Rated: 5 stars *****
I came across Larraine S Harrison on social media and got interested in her book – Red Snow. The title and the cover grabbed me, so I looked further into it and the blurb interested me even more, so I figured I would chance my luck and ask her if I could review her book. Thankfully, Larraine agreed, so today, I present my review of Red Snow, which tells the story of Megan – a strong, independent girl who wants to resolve the mystery of what really happened to her mother once and for all, so that she may know the complete truth.
I thank Larrine S. Harrison for sending me a copy of her book.
About the Author
Larraine S Harrison is a retired teacher and school inspector who has written several books for teachers on using drama for learning.

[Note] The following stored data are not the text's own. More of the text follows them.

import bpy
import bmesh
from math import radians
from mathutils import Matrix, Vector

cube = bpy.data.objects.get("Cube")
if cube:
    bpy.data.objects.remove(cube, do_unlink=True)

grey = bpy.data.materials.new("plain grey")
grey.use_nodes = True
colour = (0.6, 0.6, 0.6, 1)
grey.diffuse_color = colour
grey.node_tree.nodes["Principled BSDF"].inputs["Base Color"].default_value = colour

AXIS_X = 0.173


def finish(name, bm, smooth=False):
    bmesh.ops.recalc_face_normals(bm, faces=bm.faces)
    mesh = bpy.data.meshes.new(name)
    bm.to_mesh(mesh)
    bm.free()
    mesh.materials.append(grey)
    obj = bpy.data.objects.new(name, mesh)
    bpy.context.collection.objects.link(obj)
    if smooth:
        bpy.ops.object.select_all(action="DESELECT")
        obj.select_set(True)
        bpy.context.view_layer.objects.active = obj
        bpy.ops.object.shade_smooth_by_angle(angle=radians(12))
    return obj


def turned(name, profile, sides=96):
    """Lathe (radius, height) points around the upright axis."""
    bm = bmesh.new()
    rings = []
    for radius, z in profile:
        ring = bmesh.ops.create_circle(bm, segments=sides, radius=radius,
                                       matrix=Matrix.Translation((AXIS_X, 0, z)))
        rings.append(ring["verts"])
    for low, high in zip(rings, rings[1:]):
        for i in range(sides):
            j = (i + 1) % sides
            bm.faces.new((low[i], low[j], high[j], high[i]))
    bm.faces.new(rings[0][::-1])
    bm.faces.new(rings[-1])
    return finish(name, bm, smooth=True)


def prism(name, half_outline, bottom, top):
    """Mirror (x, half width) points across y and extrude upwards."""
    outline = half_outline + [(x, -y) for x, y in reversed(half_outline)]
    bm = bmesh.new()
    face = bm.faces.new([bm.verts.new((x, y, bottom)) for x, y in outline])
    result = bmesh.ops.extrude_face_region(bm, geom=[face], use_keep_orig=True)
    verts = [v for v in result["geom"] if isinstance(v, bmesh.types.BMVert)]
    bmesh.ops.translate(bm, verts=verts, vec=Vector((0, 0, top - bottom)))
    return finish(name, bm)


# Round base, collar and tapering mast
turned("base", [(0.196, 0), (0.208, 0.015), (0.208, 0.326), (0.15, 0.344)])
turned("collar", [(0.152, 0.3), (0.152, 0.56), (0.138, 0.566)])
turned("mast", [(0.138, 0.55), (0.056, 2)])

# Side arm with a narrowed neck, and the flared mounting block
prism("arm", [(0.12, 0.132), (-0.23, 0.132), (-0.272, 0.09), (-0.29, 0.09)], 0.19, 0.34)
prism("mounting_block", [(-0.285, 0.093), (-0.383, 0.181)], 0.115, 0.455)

Since retiring she has written two children’s novels: Red Snow and Angel’s Child.
She likes to involve children in the writing of her books as much as possible.
When she is not writing, she volunteers as a school governor and also enjoys playing tenor saxophone.

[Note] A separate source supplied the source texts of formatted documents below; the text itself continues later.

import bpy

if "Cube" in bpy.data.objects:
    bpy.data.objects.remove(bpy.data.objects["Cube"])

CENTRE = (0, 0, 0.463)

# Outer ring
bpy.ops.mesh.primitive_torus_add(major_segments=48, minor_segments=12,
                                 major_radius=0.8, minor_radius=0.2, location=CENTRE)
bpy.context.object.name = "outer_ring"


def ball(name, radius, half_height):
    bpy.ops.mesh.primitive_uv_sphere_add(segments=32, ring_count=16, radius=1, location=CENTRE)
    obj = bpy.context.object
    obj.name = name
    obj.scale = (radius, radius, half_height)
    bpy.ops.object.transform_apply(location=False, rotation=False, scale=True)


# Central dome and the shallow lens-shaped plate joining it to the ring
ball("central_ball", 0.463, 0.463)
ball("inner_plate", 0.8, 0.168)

She now lives in Yorkshire.
Twelve-year-old Megan though she knew everything there was to know about her mother’s death, but she was wrong.
Why will no one tell her what really happened and why has she become her father’s carer?
The boy next door has a dangerous secret that could help Megan, but will she be strong enough to pursue it to the end?
A story of danger, hope and perseverance.
Red Snow is atmospheric and leaps into action from the start as Megan Townsend tries to follow Ryan from next door into the woods as it would appear he has developed an interesting routine of being out each night. The curiosity of a twelve-year-old girl comes across well, because who isn’t a bit curious when someone has perceived peculiar habits when you’re a child. The story then turns more mysterious and sinister as there’s a trail of blood and possibly a big cat in the woods. It certainly would grab any child’s attention, especially those who are 8 or 9 years old plus.
The contrast between leisurely pursuits such as swimming, the sinister woods and Megan’s desire to find out about her mother works really well. Irene is an interesting character with her closely held secrets. The book becomes even more intriguing and really holds its own when Megan becomes more inquisitive about the death of her mother.
The emotions displayed by Paul – Megan’s dad and Megan herself are exquisitely portrayed. This entire book seems so natural about how each character’s personality and emotions are portrayed. It adds to this book being a really good read for children. The context, the language used and the pace makes it a book that children will be able to get into.
There are big, important themes like life and death, loneliness and being a carer, being strong, but all sensitively written and all at a child’s level of understanding and all wrapped in a fantastic story that will capture children, because, who doesn’t want to know what happened to Megan’s mum. Megan, especially is also a very likeable character. She is certainly a strong, determined girl, but also has a niceness about her. Children will be able to relate easily to this story, whether it is something they themselves have experienced in full or in-part or not as there is plenty to empathise with.
The changes in pace works well and the length means children can have a good chance of getting into it, without it being overwhelming in size (153 pages). The cover is curious. It makes you wonder what Megan is looking out of the window at and also draws you closer to her somehow. This is very much a children’s book in the way it is written and would sit very well in the children’s sections of libraries and bookshops.
The end will leave readers feeling very satisfied as the answers to the questions become apparent and there is hope.
I just had an instinctive feeling that it was going to be a good one and I was not disappointed and I am sure many readers will enjoy this book too.
*Please note that views are my own and are also unbiased.